▶ Task brief: Before printing, remove every picture; then print the lines below exactly, from the first line through the line containing "PHASE = math.radians(7.6)".

▶ Record set:
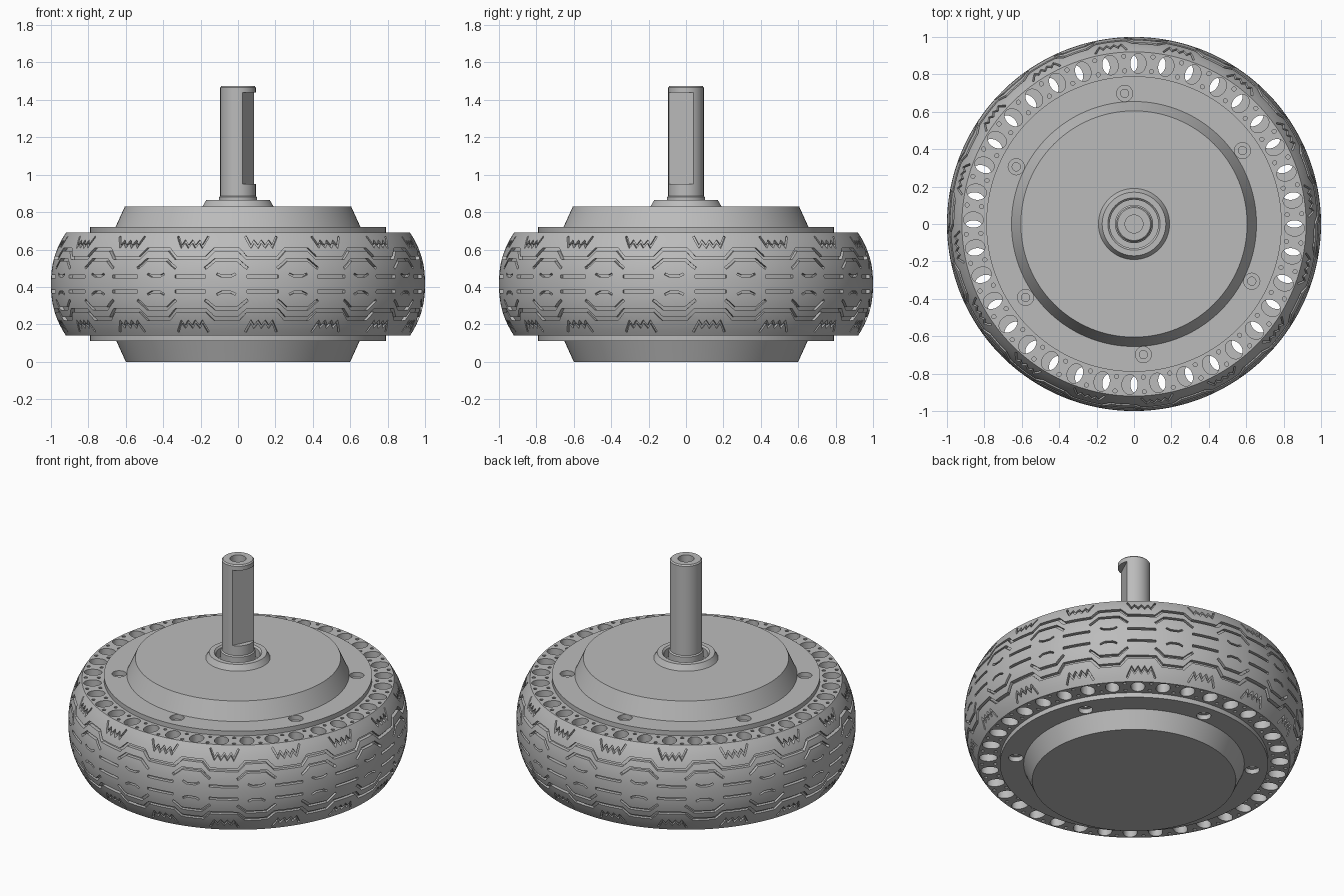
import bpy, bmesh, math
from mathutils import Matrix, Vector

if "Cube" in bpy.data.objects:
    bpy.data.objects.remove(bpy.data.objects["Cube"], do_unlink=True)

MID, HALF = 0.415, 0.275          # tyre mid height and half width
REPEATS = 16                      # tread pattern repeats
PITCH = math.tau / REPEATS
PHASE = math.radians(7.6)

grey = bpy.data.materials.new("plain_grey")
grey.use_nodes = True
grey.diffuse_color = (0.5, 0.5, 0.5, 1)
grey.node_tree.nodes["Principled BSDF"].inputs["Base Color"].default_value = (0.5, 0.5, 0.5, 1)


def finish(bm, name):
    bmesh.ops.recalc_face_normals(bm, faces=bm.faces)
    mesh = bpy.data.meshes.new(name)
    bm.to_mesh(mesh)
    bm.free()
    mesh.materials.append(grey)
    ob = bpy.data.objects.new(name, mesh)
    bpy.context.collection.objects.link(ob)
    return ob


def skin(bm, rings, closed):
    """Join equal rings of points into a tube, capped when open."""
    rows = [[bm.verts.new(p) for p in ring] for ring in rings]
    n = len(rows[0])
    for i in range(len(rows) - (0 if closed else 1)):
        a, b = rows[i], rows[(i + 1) % len(rows)]
        for j in range(n):
            k = (j + 1) % n
            bm.faces.new((a[j], a[k], b[k], b[j]))
    if not closed:
        bm.faces.new(rows[0])
        bm.faces.new(rows[-1])


def lathe(bm, profile, steps, closed=False, matrix=Matrix()):
    """Revolve (radius, height) points about the local z axis."""
    rings = []
    for r, z in profile:
        turn = [math.tau * i / steps for i in range(steps)]
        rings.append([matrix @ Vector((r * math.cos(a), r * math.sin(a), z)) for a in turn])
    skin(bm, rings, closed)


def cut(ob, bm):
    cutter = finish(bm, "cutter")
    mod = ob.modifiers.new("cut", 'BOOLEAN')
    mod.operation = 'DIFFERENCE'
    mod.solver = 'MANIFOLD'
    mod.object = cutter
    bpy.context.view_layer.objects.active = ob
    bpy.ops.object.modifier_apply(modifier=mod.name)
    bpy.data.objects.remove(cutter, do_unlink=True)


def smooth(ob):
    bpy.ops.object.select_all(action='DESELECT')
    ob.select_set(True)
    bpy.context.view_layer.objects.active = ob
    bpy.ops.object.shade_smooth_by_angle(angle=math.radians(28))


def polar(angle, r, z=0.0):
    return Matrix.Rotation(angle, 4, 'Z') @ Matrix.Translation((r, 0, z))


def tread_radius(z):
    return 1 - 0.08 * (abs(z - MID) / HALF) ** 2.3


def groove(bm, path, phi, side, closed=False, width=0.015, depth=0.022):
    """Sweep a box section along (arc length, height above middle) points."""
    fine = []
    pts = path + path[:1] if closed else path
    for (s0, h0), (s1, h1) in zip(pts, pts[1:]):
        if closed and s1 < s0:
            s1 += math.tau
        n = max(1, round(math.hypot(s1 - s0, h1 - h0) / 0.035))
        fine += [Vector((s0 + (s1 - s0) * i / n, h0 + (h1 - h0) * i / n)) for i in range(n)]
    if not closed:
        fine.append(Vector(path[-1]))
    rings = []
    for i, p in enumerate(fine):
        before = p - fine[i - 1] if i else fine[1] - p
        after = fine[i + 1] - p if i + 1 < len(fine) else before
        before, after = before.normalized(), after.normalized()
        along = (before + after).normalized()
        grow = width / 2 / max(0.55, along.dot(before))
        normal = Vector((-along.y, along.x)) * grow
        ring = []
        for sign, lift in ((-1, -depth), (1, -depth), (1, 0.04), (-1, 0.04)):
            q = p + normal * sign
            z = MID + side * q.y
            r = tread_radius(z) + lift
            ring.append((r * math.sin(phi + q.x), -r * math.cos(phi + q.x), z))
        rings.append(ring)
    skin(bm, rings, closed)


# Tyre body with a crowned tread
rows = 20
heights = [MID - HALF + 2 * HALF * i / rows for i in range(rows + 1)]
bm = bmesh.new()
inner = 0.786
lathe(bm, [(inner, heights[0])] + [(tread_radius(z), z) for z in heights]
      + [(inner, heights[-1])], 192, closed=True)
tyre = finish(bm, "tyre")

# Tread grooves, mirrored about the middle
zigzag = [(-0.09, 0.255), (-0.06, 0.2), (-0.042, 0.228), (-0.02, 0.2), (0.0, 0.228),
          (0.02, 0.2), (0.042, 0.228), (0.06, 0.2), (0.09, 0.255)]
arch = [(-0.115, 0.085), (-0.095, 0.1), (-0.06, 0.13), (0.06, 0.13), (0.095, 0.1), (0.115, 0.085)]
smile = [(-0.05, 0.055), (-0.025, 0.043), (0.025, 0.043), (0.05, 0.055)]
dash = [(-0.085, 0.04), (0.085, 0.04)]
hook = [(-0.085, 0.1), (0.085, 0.1)]
wave_unit = [(-0.085, 0.14), (0.085, 0.14), (0.13, 0.185), (PITCH - 0.13, 0.185)]
bm = bmesh.new()
for side in (-1, 1):
    wave = [(k * PITCH + s, h) for k in range(REPEATS) for s, h in wave_unit]
    groove(bm, wave, PHASE, side, closed=True, width=0.018)
    for k in range(REPEATS):
        phi = PHASE + k * PITCH
        groove(bm, zigzag, phi, side, width=0.011)
        groove(bm, dash, phi, side)
        groove(bm, arch, phi + PITCH / 2, side)
        groove(bm, smile, phi + PITCH / 2, side, width=0.011)
cut(tyre, bm)

# Oval cushion holes and pin holes in each sidewall; the lower set is turned over
for side in (1, -1):
    flip = Matrix.Translation((0, 0, MID)) @ Matrix.Rotation(0 if side > 0 else math.pi, 4, 'X')
    bm = bmesh.new()
    for k in range(36):
        angle = math.radians(88.5 + 10 * k)
        oval = flip @ polar(angle, 0.859) @ Matrix.Diagonal((0.053, 0.042, 1, 1))
        lathe(bm, [(1, -0.01), (1, HALF + 0.05)], 24, matrix=oval)
        for r in (0.82, 0.898):
            pin = flip @ polar(angle + math.radians(5), r)
            lathe(bm, [(0.011, HALF - 0.05), (0.011, HALF + 0.05)], 10, matrix=pin)
    cut(tyre, bm)
smooth(tyre)

# Hub casing with raised covers and a bearing cup
bm = bmesh.new()
lathe(bm, [(0.6, 0), (0.65, 0.11), (0.79, 0.11), (0.79, 0.72), (0.655, 0.72), (0.605, 0.83),
           (0.19, 0.83), (0.17, 0.865), (0.14, 0.865), (0.13, 0.855), (0.13, 0.8)], 128)
hub = finish(bm, "hub_casing")

# Stepped screw holes on both sides
bm = bmesh.new()
for side in (1, -1):
    flip = Matrix.Translation((0, 0, MID)) @ Matrix.Rotation(0 if side > 0 else math.pi, 4, 'X')
    for k in range(6):
        place = flip @ polar(math.radians(94.1 + 60 * k), 0.7, 0.305)
        lathe(bm, [(0.022, -0.08), (0.022, -0.03), (0.043, -0.03), (0.043, 0.06)], 24, matrix=place)
cut(hub, bm)
smooth(hub)

# Axle with collar, end bore and one flat
bm = bmesh.new()
lathe(bm, [(0.102, 0.79), (0.102, 0.88), (0.095, 0.887), (0.095, 1.467), (0.088, 1.475),
           (0.048, 1.475), (0.048, 1.3)], 64)
axle = finish(bm, "axle")
bm = bmesh.new()
flat = Matrix.Rotation(math.atan2(-0.43, 0.9), 4, 'Z') @ Matrix.Translation((0.161, 0, 1.195))
bmesh.ops.create_cube(bm, size=1, matrix=flat @ Matrix.Diagonal((0.2, 0.3, 0.49, 1)))
cut(axle, bm)
smooth(axle)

▶ Completed task:
import bpy, bmesh, math
from mathutils import Matrix, Vector

if "Cube" in bpy.data.objects:
    bpy.data.objects.remove(bpy.data.objects["Cube"], do_unlink=True)

MID, HALF = 0.415, 0.275          # tyre mid height and half width
REPEATS = 16                      # tread pattern repeats
PITCH = math.tau / REPEATS
PHASE = math.radians(7.6)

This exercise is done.